Crime authors spill their guts about writing...
This week: Catherine Cooper
Tell us about yourself...
I am a freelance travel journalist writing for the UK press and specialising in luxury hotels, family travel and skiing. I live in the South of France close to the Pyrenees with my husband and two teenaged children.
How do you pick character names? Do any have special meaning to you?
I am terrible at picking character names. At least in the first draft many of the characters are named after the last person who emailed me or whatever happens to pop into my head that minute – their surname might be Summer if it’s a sunny day or their name might be cribbed from the spine of the nearest book to me. That said though, some of the names change often in the various drafts – sometimes for plot reasons, sometimes because the name simply no longer suits them as the character develops, and sometimes because I realise I know someone with a similar name and worry they might think the character is based on them.
What’s your favourite part of the writing process and why?
Definitely the first draft as the story can go anywhere! I find it so exciting not knowing. I’m not a planner at all. With The Chalet I tried to plan at one point with a white board and coloured post its representing the various different threads, and while this did help me think about things, the story still ended up as something totally different.
Where do you most like to do your writing?
In winter on the sofa by the fire, in summer, on the terrace outside overlooking the mountains. I try to do a lot of it on my laptop away from my study and my ‘main’ computer to make it feel different to my journalism work, general admin and the like.
How easy/hard was it to get your first break?
I wrote my first full-length novel in 2002 and found an agent who loved it but sadly not a publisher! Then I had children, didn’t write for a few years and by the time I got back to it my agent had retired. I found a new one on the strength of a YA book, but again this didn’t find a publisher, and neither did the next two or three (I forget exactly how many!) And then I wrote The Chalet, my first thriller, and it was pre-empted by Harper Collins four days later. So I guess it took some persistence.
What is the best writing tip you have ever been given? How has it influenced you?

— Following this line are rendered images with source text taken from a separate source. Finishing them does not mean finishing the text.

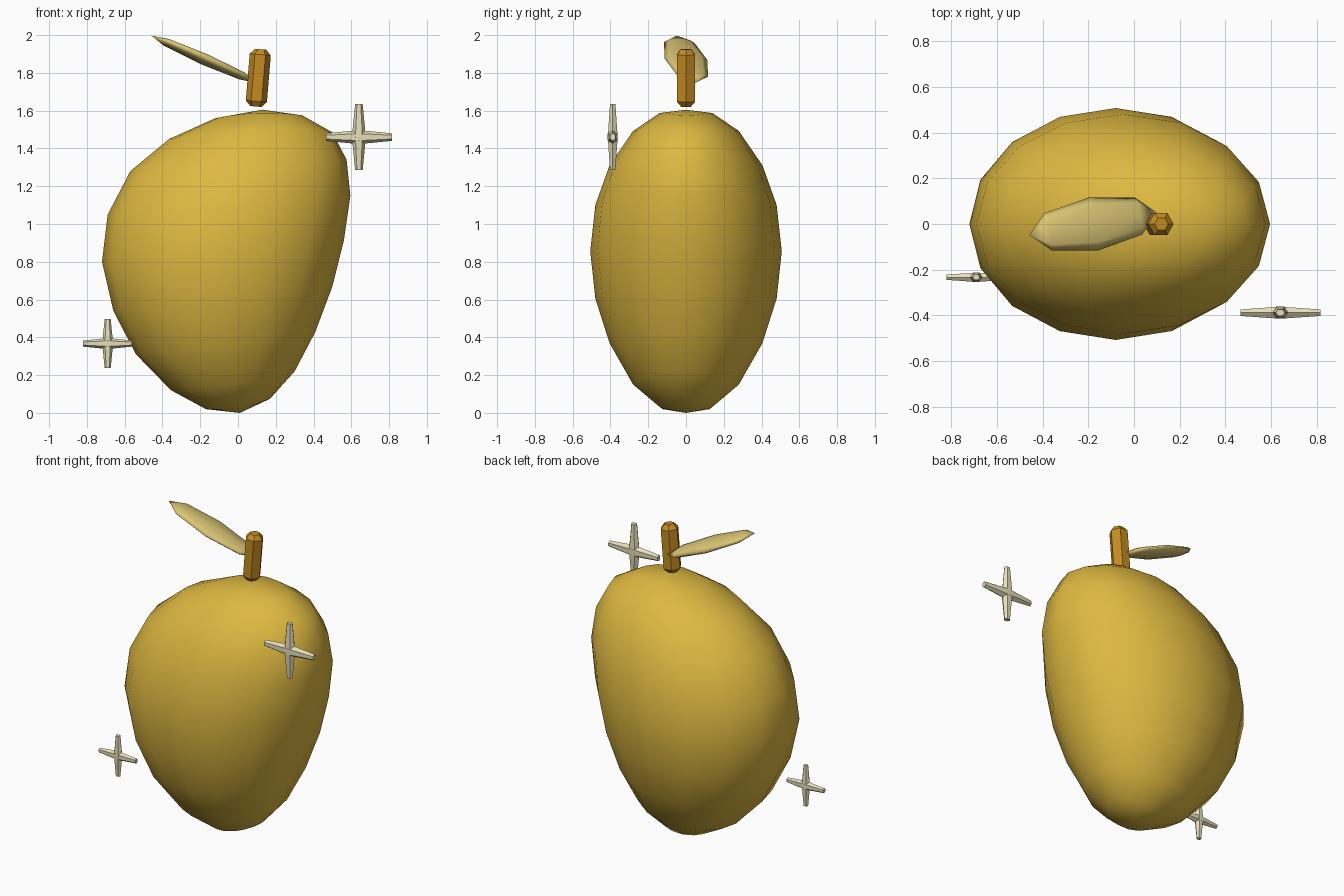
import bpy, bmesh, math
from mathutils import Vector, Matrix

if "Cube" in bpy.data.objects:
    bpy.data.objects.remove(bpy.data.objects["Cube"])


def material(name, color):
    m = bpy.data.materials.new(name)
    m.diffuse_color = (*color, 1)
    m.use_nodes = True
    m.node_tree.nodes["Principled BSDF"].inputs["Base Color"].default_value = m.diffuse_color
    return m


GOLD = material("mango gold", (0.73, 0.48, 0.053))
BROWN = material("stem amber", (0.56, 0.26, 0.016))
PALE = material("leaf pale gold", (0.72, 0.57, 0.18))
CREAM = material("sparkle cream", (0.82, 0.75, 0.50))


def finish(bm, name, mat, smooth):
    bmesh.ops.recalc_face_normals(bm, faces=bm.faces)
    for f in bm.faces:
        f.smooth = smooth
    me = bpy.data.meshes.new(name)
    bm.to_mesh(me)
    bm.free()
    me.materials.append(mat)
    ob = bpy.data.objects.new(name, me)
    bpy.context.collection.objects.link(ob)
    return ob


def loft(bm, rings):
    """Skin a list of rings; a one-point ring is a pole, other ends are capped."""
    rows = [[bm.verts.new(p) for p in r] for r in rings]
    for a, b in zip(rows, rows[1:]):
        n = max(len(a), len(b))
        for i in range(n):
            j = (i + 1) % n
            if len(a) == 1:
                bm.faces.new((a[0], b[i], b[j]))
            elif len(b) == 1:
                bm.faces.new((a[i], a[j], b[0]))
            else:
                bm.faces.new((a[i], a[j], b[j], b[i]))
    for r in (rows[0], rows[-1]):
        if len(r) > 2:
            bm.faces.new(r)


def ring(center, u, v, n):
    return [center + u * math.cos(2 * math.pi * i / n) + v * math.sin(2 * math.pi * i / n)
            for i in range(n)]


# Fruit body: left x, left z, right x, right z, half depth, rise at the sides
SECTIONS = [
    (-0.12, 1.56, 0.34, 1.575, 0.14, 0.02),
    (-0.365, 1.45, 0.50, 1.485, 0.28, 0.025),
    (-0.57, 1.28, 0.575, 1.34, 0.405, 0.0),
    (-0.69, 1.05, 0.595, 1.15, 0.48, 0.0),
    (-0.72, 0.80, 0.56, 0.91, 0.507, 0.0),
    (-0.66, 0.54, 0.50, 0.67, 0.48, 0.0),
    (-0.54, 0.31, 0.41, 0.43, 0.405, 0.0),
    (-0.355, 0.12, 0.30, 0.22, 0.28, -0.02),
    (-0.17, 0.02, 0.17, 0.075, 0.135, -0.02),
]
rings = [[Vector((0.13, 0, 1.605))]]
for xl, zl, xr, zr, d, rise in SECTIONS:
    c = Vector(((xl + xr) / 2, 0, (zl + zr) / 2))
    u = Vector(((xr - xl) / 2, 0, (zr - zl) / 2))
    r = ring(c, u, Vector((0, d, 0)), 16)
    for p in r:
        p.z += rise * (p.y / d) ** 2
    rings.append(r)
rings.append([Vector((0.01, 0, 0))])
bm = bmesh.new()
loft(bm, rings)
finish(bm, "fruit_body", GOLD, True)

# Stem: leaning six-sided rod with chamfered ends
bottom, top = Vector((0.095, 0, 1.622)), Vector((0.12, 0, 1.925))
axis = (top - bottom).normalized()
side = Vector((axis.z, 0, -axis.x))
length = (top - bottom).length
bm = bmesh.new()
loft(bm, [ring(bottom + axis * t, side * r, Vector((0, r, 0)), 6)
          for t, r in ((0, 0.03), (0.028, 0.056), (length - 0.028, 0.056), (length, 0.03))])
finish(bm, "stem", BROWN, False)

# Leaf: thin tilted low-poly ellipsoid
long_axis = Vector((0.28, 0.048, -0.125))
wide_axis = Vector((-0.022, 0.115, -0.006))
thin_axis = long_axis.cross(wide_axis).normalized() * 0.03
center = Vector((-0.178, 0, 1.872))
rings = [[center + long_axis]]
for k in (1, 2, 3):
    a = math.pi * k / 4
    rings.append(ring(center + long_axis * math.cos(a), wide_axis * math.sin(a),
                      thin_axis * math.sin(a), 8))
rings.append([center - long_axis])
bm = bmesh.new()
loft(bm, rings)
finish(bm, "leaf", PALE, True)


# Sparkles: two crossed six-sided spindles, tapering to blunt ends
def sparkle(name, center, reach, mid, tip):
    bm = bmesh.new()
    X, Z = Vector((1, 0, 0)), Vector((0, 0, 1))
    for along, across in ((X, Z), (Z, X)):
        loft(bm, [ring(center + along * t, across * r, Vector((0, r * 0.82, 0)), 6)
                  for t, r in ((-reach, tip), (0, mid), (reach, tip))])
    finish(bm, name, CREAM, False)


sparkle("upper_sparkle", Vector((0.64, -0.388, 1.46)), 0.175, 0.037, 0.02)
sparkle("lower_sparkle", Vector((-0.69, -0.233, 0.367)), 0.13, 0.029, 0.016)
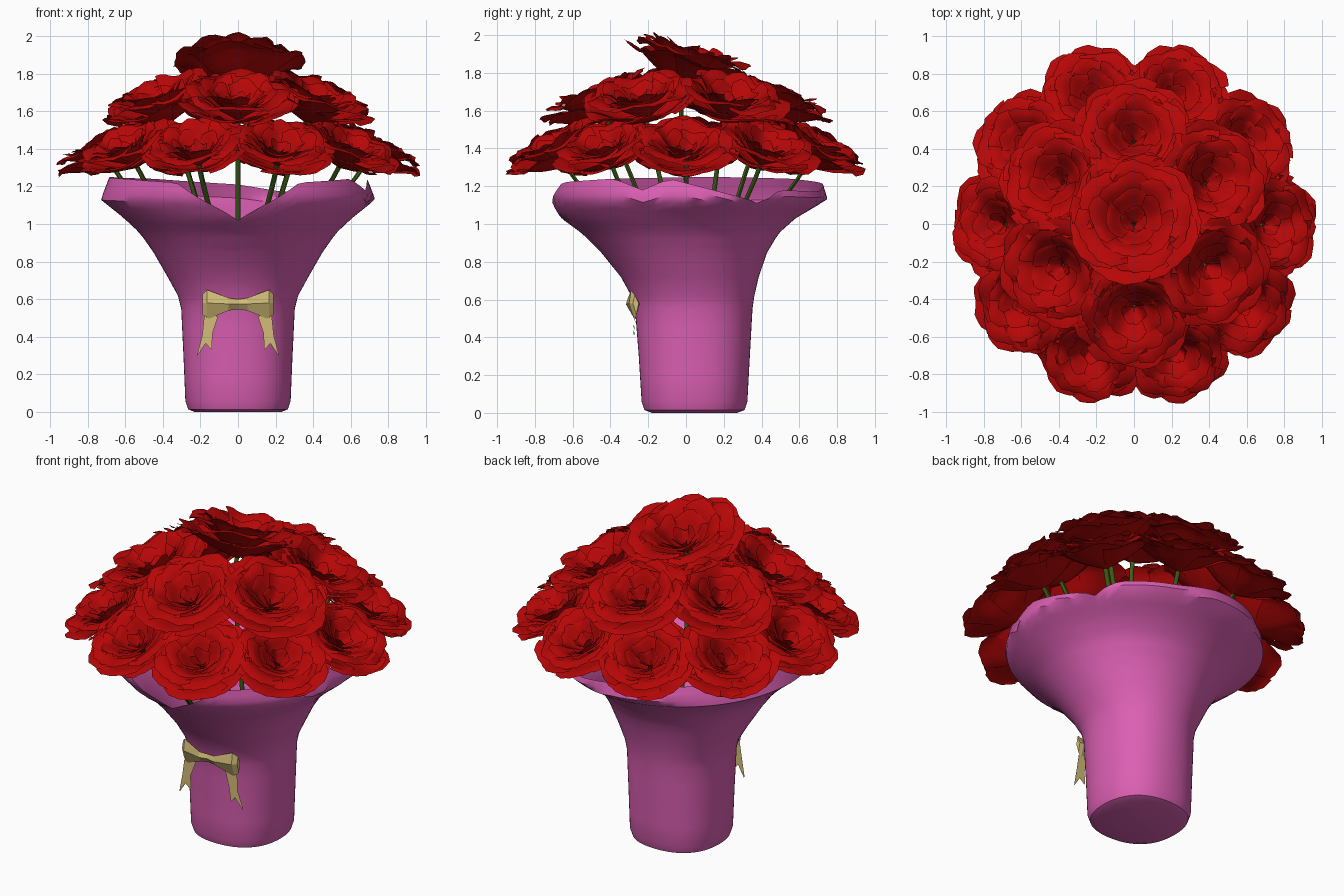
import bpy, bmesh, math, random
from mathutils import Vector, Matrix

if "Cube" in bpy.data.objects:
    bpy.data.objects.remove(bpy.data.objects["Cube"])

random.seed(7)


def material(name, col):
    m = bpy.data.materials.new(name)
    m.diffuse_color = (*col, 1)
    m.use_nodes = True
    m.node_tree.nodes["Principled BSDF"].inputs["Base Color"].default_value = m.diffuse_color
    return m


RED = material("rose_red", (0.47, 0.002, 0.002))
PINK = material("wrap_pink", (0.71, 0.115, 0.45))
GOLD = material("ribbon_gold", (0.66, 0.51, 0.19))
GREEN = material("stem_green", (0.045, 0.12, 0.008))


def add_object(name, data, smooth=None):
    ob = bpy.data.objects.new(name, data)
    bpy.context.collection.objects.link(ob)
    if smooth:
        bpy.ops.object.select_all(action='DESELECT')
        ob.select_set(True)
        bpy.context.view_layer.objects.active = ob
        bpy.ops.object.shade_smooth_by_angle(angle=math.radians(smooth))
    return ob


def to_mesh(name, bm, mat):
    me = bpy.data.meshes.new(name)
    bm.to_mesh(me)
    bm.free()
    me.materials.append(mat)
    return me


def grid_faces(bm, rows, closed=False):
    n = len(rows[0])
    for a, b in zip(rows, rows[1:]):
        for i in range(n if closed else n - 1):
            j = (i + 1) % n
            bm.faces.new((a[i], a[j], b[j], b[i]))


def interp(table, x):
    # linear lookup in rows (x, value, ...)
    if x <= table[0][0]:
        return table[0][1:]
    for a, b in zip(table, table[1:]):
        if x <= b[0]:
            t = (x - a[0]) / (b[0] - a[0])
            return [p + (q - p) * t for p, q in zip(a[1:], b[1:])]
    return table[-1][1:]


# ---- wrap: flaring paper sleeve with an uneven rim and a front notch
PROFILE = [(0, .23, -.18, .27), (.015, .265, -.22, .31), (.06, .28, -.235, .325),
           (.3, .29, -.25, .338), (.55, .302, -.27, .352), (.62, .32, -.29, .362),
           (.72, .375, -.345, .385), (.85, .45, -.45, .43), (.95, .52, -.55, .49),
           (1.03, .605, -.66, .58), (1.13, .73, -.74, .75), (1.26, .68, -.74, .71)]
RIM = [(-180, 1.21), (-140, 1.24), (-100, 1.25), (-60, 1.24), (-28, 1.22), (-10, 1.09),
       (0, 1.02), (10, 1.09), (28, 1.22), (60, 1.24), (72, 1.18), (84, 1.24),
       (122, 1.11), (132, 1.18), (160, 1.17), (180, 1.21)]
bm = bmesh.new()
levels = [0, .015, .06, .18, .3, .45, .55, .62, .72, .78, .85]
SEG, UP = 80, 10
rows = []
for k in range(len(levels) + UP):
    row = []
    for i in range(SEG):
        deg = -180 + 360 * i / SEG
        a = math.radians(deg)
        if k < len(levels):
            z = levels[k]
        else:
            z = .85 + (interp(RIM, deg)[0] - .85) * (k - len(levels) + 1) / UP
        rx, yf, yb = interp(PROFILE, z)
        sq = 1 + .05 * math.sin(2 * a) ** 2 * max(0, 1 - z)   # squarer foot
        row.append(bm.verts.new((rx * sq * math.sin(a),
                                 (yf + yb) / 2 - (yb - yf) / 2 * sq * math.cos(a), z)))
    rows.append(row)
grid_faces(bm, rows, True)
bm.faces.new(rows[0][::-1])
add_object("paper_wrap", to_mesh("paper_wrap", bm, PINK), 40)

# ---- rose: rings of ruffled petals, unit radius, rim plane at z = 0
# (petal count, half width in radians, profile of v, radius, height)
RINGS = [(6, .78, [(0, .05, -.48), (.4, .50, -.30), (.75, .88, -.06), (1, 1.03, -.06)]),
         (5, .80, [(0, .05, -.42), (.4, .42, -.14), (.75, .70, .10), (1, .90, .06)]),
         (5, .78, [(0, .05, -.38), (.4, .35, -.12), (.75, .54, .12), (1, .68, .15)]),
         (4, .85, [(0, .04, -.34), (.4, .25, -.14), (.75, .37, .04), (1, .45, .10)]),
         (3, 1.1, [(0, .03, -.30), (.4, .12, -.16), (.75, .18, -.05), (1, .21, -.02)])]
NU, NV = 12, 6


def rose_mesh(name):
    bm = bmesh.new()
    for k, (count, half, prof) in enumerate(RINGS):
        for p in range(count):
            mid = 2 * math.pi * (p + .5 * (k % 2)) / count + random.uniform(-.1, .1)
            ph, lift = random.uniform(0, 6.3), random.uniform(-.03, .03)
            rows = []
            for j in range(NV + 1):
                v = j / NV
                row = []
                for i in range(NU + 1):
                    u = 2 * i / NU - 1
                    w = v * (1 - .12 * u ** 4)
                    if j == NV:                       # jagged lip
                        w -= .03 * (i % 2)
                    r, z = interp(prof, w)
                    wave = math.sin(4.5 * u + ph) * v * v
                    a = mid + u * half * (.75 + .25 * math.sin(math.pi * min(v, .6)))
                    r *= 1 + .04 * wave + .02 * (p % 2) - .04 * u * v
                    z += .05 * wave + lift * v + .03 * u * v
                    row.append(bm.verts.new((r * math.cos(a), r * math.sin(a), z)))
                rows.append(row)
            grid_faces(bm, rows)
    return to_mesh(name, bm, RED)


ROSES = [rose_mesh("rose_%d" % i) for i in range(3)]
stems = bmesh.new()


def stem(p0, p1, p2, p3, rad=.014, n=10):
    # bezier tube of six sides
    rows = []
    for k in range(n + 1):
        t = k / n
        s = 1 - t
        c = p0 * s ** 3 + p1 * 3 * s * s * t + p2 * 3 * s * t * t + p3 * t ** 3
        rows.append([stems.verts.new(c + Vector((math.cos(q * math.pi / 3) * rad,
                                                 math.sin(q * math.pi / 3) * rad, 0)))
                     for q in range(6)])
    grid_faces(stems, rows, True)


def place_rose(name, idx, ang, dist, z, size, tilt):
    out = Vector((math.cos(ang), math.sin(ang), 0))
    centre = out * dist + Vector((0, 0, z))
    mat = (Matrix.Translation(centre) @ Matrix.Rotation(ang, 4, 'Z')
           @ Matrix.Rotation(math.radians(tilt), 4, 'Y')
           @ Matrix.Rotation(random.uniform(0, 6.28), 4, 'Z') @ Matrix.Scale(size, 4))
    ob = add_object(name, ROSES[idx % 3], 35 if idx < 3 else None)
    ob.matrix_world = mat
    base = mat @ Vector((0, 0, -.4))
    axis = (mat.to_3x3() @ Vector((0, 0, 1))).normalized()
    foot = out * (.04 + .08 * dist) + Vector((0, .04, .08))
    stem(foot, foot + out * .02 + Vector((0, 0, .75)), base - axis * .28, base)


# ---- three tiers of roses
for i in range(10):
    place_rose("lower_rose_%d" % i, i, math.radians(36 * i), .73, 1.42, .278, 29)
for i in range(6):
    place_rose("middle_rose_%d" % i, i + 10, math.radians(30 + 60 * i), .475, 1.68, .31, 23)
place_rose("top_rose", 16, math.pi / 2, .03, 1.88, .34, 16)
add_object("stems", to_mesh("stems", stems, GREEN), 60)

# ---- bow: two pinched loops and two forked tails, mirrored
bm = bmesh.new()
# sections: x, top z, mid z, bottom z, front y, back y
SECT = [(0, .60, .575, .545, -.300, -.270), (.05, .607, .575, .54, -.312, -.268),
        (.165, .65, .58, .492, -.295, -.245), (.19, .625, .58, .52, -.275, -.25)]
TAIL = [(.105, .51), (.18, .51), (.19, .41), (.22, .295), (.172, .365), (.14, .33), (.135, .42)]
for s in (-1, 1):
    rows = []
    for x, zt, zm, zb, yf, yb in SECT:
        ym = (yf + yb) / 2
        rows.append([bm.verts.new(c) for c in ((s * x, yf + .004, zt), (s * x, yf - .006, zm),
                                               (s * x, ym, zb), (s * x, yb, zm))])
    grid_faces(bm, rows, True)
    bm.faces.new(rows[-1])
    for y in (-.282, -.276):
        bm.faces.new([bm.verts.new((s * x, y + .12 * abs(z - .43), z)) for x, z in TAIL])
bmesh.ops.remove_doubles(bm, verts=bm.verts, dist=.0005)
bmesh.ops.recalc_face_normals(bm, faces=bm.faces)
# tail sheets: front plate looks forward
for f in bm.faces:
    if len(f.verts) == len(TAIL):
        if f.normal.y > 0 and f.calc_center_median().y < -.274:
            f.normal_flip()
add_object("ribbon_bow", to_mesh("ribbon_bow", bm, GOLD))
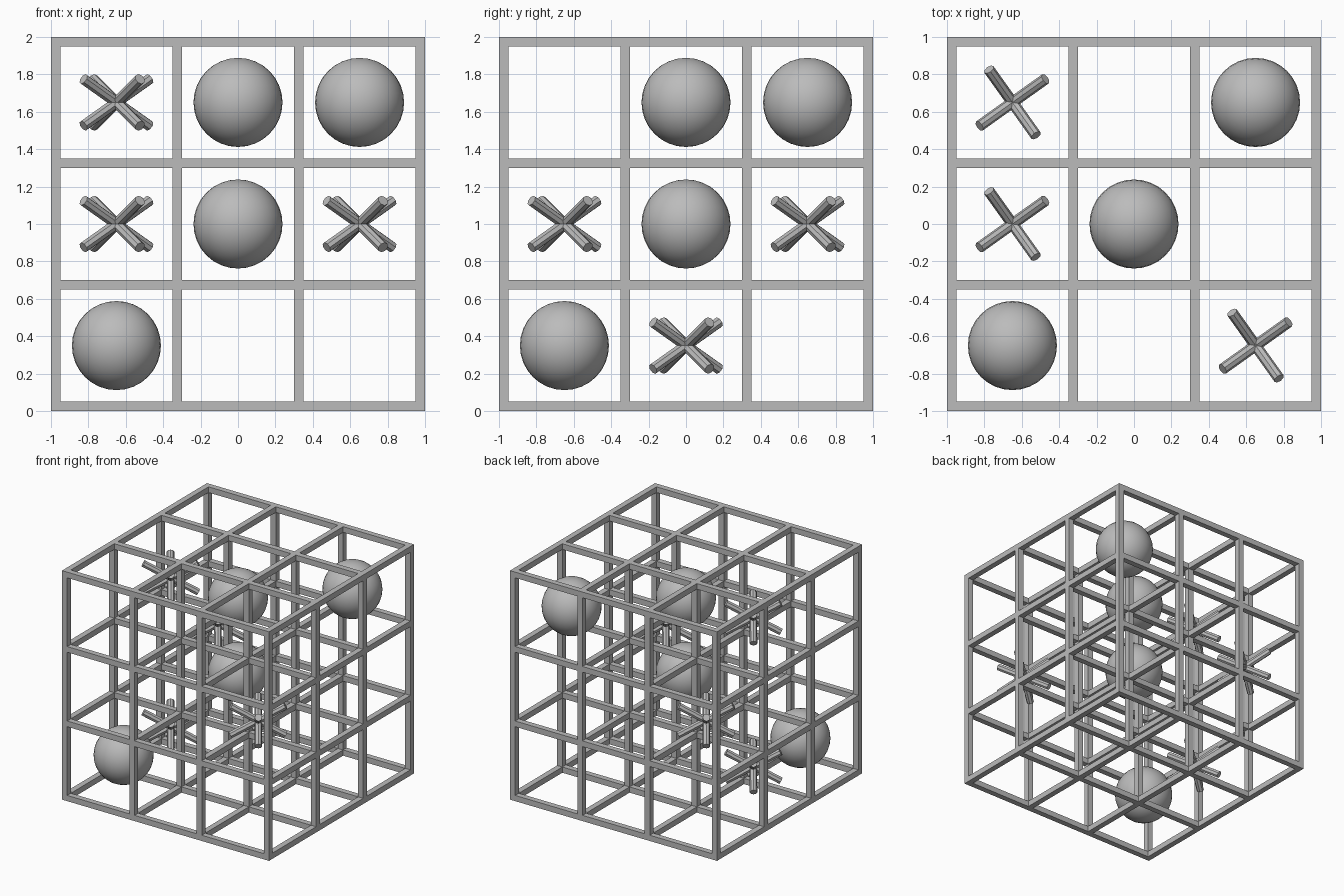
import bpy
import bmesh
from math import radians
from mathutils import Matrix, Vector

cube = bpy.data.objects.get("Cube")
if cube:
    bpy.data.objects.remove(cube, do_unlink=True)

# One plain grey for everything
GREY = (0.5, 0.5, 0.5, 1.0)
grey = bpy.data.materials.new("plain_grey")
grey.use_nodes = True
grey.diffuse_color = GREY
grey.node_tree.nodes["Principled BSDF"].inputs["Base Color"].default_value = GREY

BAR = 0.05           # square section of the frame bars
RAILS = (-0.975, -0.325, 0.325, 0.975)
CELL = 0.65          # spacing of the cells
LIFT = Vector((0, 0, 1))


def make_object(name, bm, location):
    mesh = bpy.data.meshes.new(name)
    bm.to_mesh(mesh)
    bm.free()
    mesh.materials.append(grey)
    obj = bpy.data.objects.new(name, mesh)
    obj.location = location
    bpy.context.collection.objects.link(obj)
    return obj


# Frame: a grid of full-length bars along each axis
for axis, name in enumerate(("frame_bars_across", "frame_bars_deep", "frame_bars_upright")):
    bm = bmesh.new()
    for a in RAILS:
        for b in RAILS:
            centre = [a, b]
            centre.insert(axis, 0)
            size = [BAR, BAR]
            size.insert(axis, 2)
            bmesh.ops.create_cube(bm, size=1, matrix=Matrix.Translation(centre)
                                  @ Matrix.Diagonal((*size, 1)))
    make_object(name, bm, LIFT)

# Balls, given by cell
for cell in ((0, 0, 1), (1, 1, 1), (0, 0, 0), (-1, -1, -1)):
    bm = bmesh.new()
    bmesh.ops.create_uvsphere(bm, u_segments=32, v_segments=16, radius=0.238)
    for face in bm.faces:
        face.smooth = True
    make_object("ball", bm, LIFT + Vector(cell) * CELL)

# Crosses: four tilted rods through one centre, given by cell
for cell in ((-1, 0, 1), (-1, 1, 0), (1, -1, 0), (-1, 0, -1)):
    bm = bmesh.new()
    for i in range(4):
        turn = (Matrix.Rotation(radians(35.5 + 90 * i), 4, "Z")
                @ Matrix.Rotation(radians(60), 4, "Y"))
        bmesh.ops.create_cone(bm, cap_ends=True, segments=8, radius1=0.03,
                              radius2=0.03, depth=0.5, matrix=turn)
    make_object("cross", bm, LIFT + Vector(cell) * CELL)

Write every day. I met a very motivated writer on a press trip who also had a full-time job and she got up every day at 5am to work on her book before she went to work. I have to admit, I don’t do that, but while I am writing a first draft, I find it so much easier to keep up momentum and enthusiasm if I do at least a little every day. I wrote most of book 2 during lockdown when a lot of daily distractions such as driving the kids around simply weren’t happening so it was simple to write at least 1,000 words a day. It doesn’t matter if some of them aren’t the best – if it’s not on the page, there’s nothing to edit!
Who are your writing influences?
I devoured Agatha Christie books as a child and I think The Chalet owes a lot to her (although there is no Marple or Poirot figure). More recently I really enjoy books by Erin Kelly, Alex Marwood and Louise Candlish.
How much do your life experiences appear in your writing?
A lot. I’m a very keen skier and The Chalet is largely based in a ski resort. I’ve been lucky enough to review many luxury hotels over the years and elements of the high-end (although entirely fictional) chalet are inspired by some of these. The second book is about a family moving out from London to rural France, just like I did. But really it’s just the settings that inspired by experience, what actually happens is not (thankfully!)
Do you ever surprise yourself with what you’ve written?
My characters certainly surprise me! There is a pivotal moment in The Chalet on which much of the book hangs which I totally hadn’t planned at all – the characters just took me there. I realise that sounds like nonsense…
What’s the best and worst thing about being an author?
I am still amazed that I am being paid for doing something that I love so much. It’s a cliché but writing fiction is a dream come true for me. I love everything about it. So far I haven’t found a worst thing.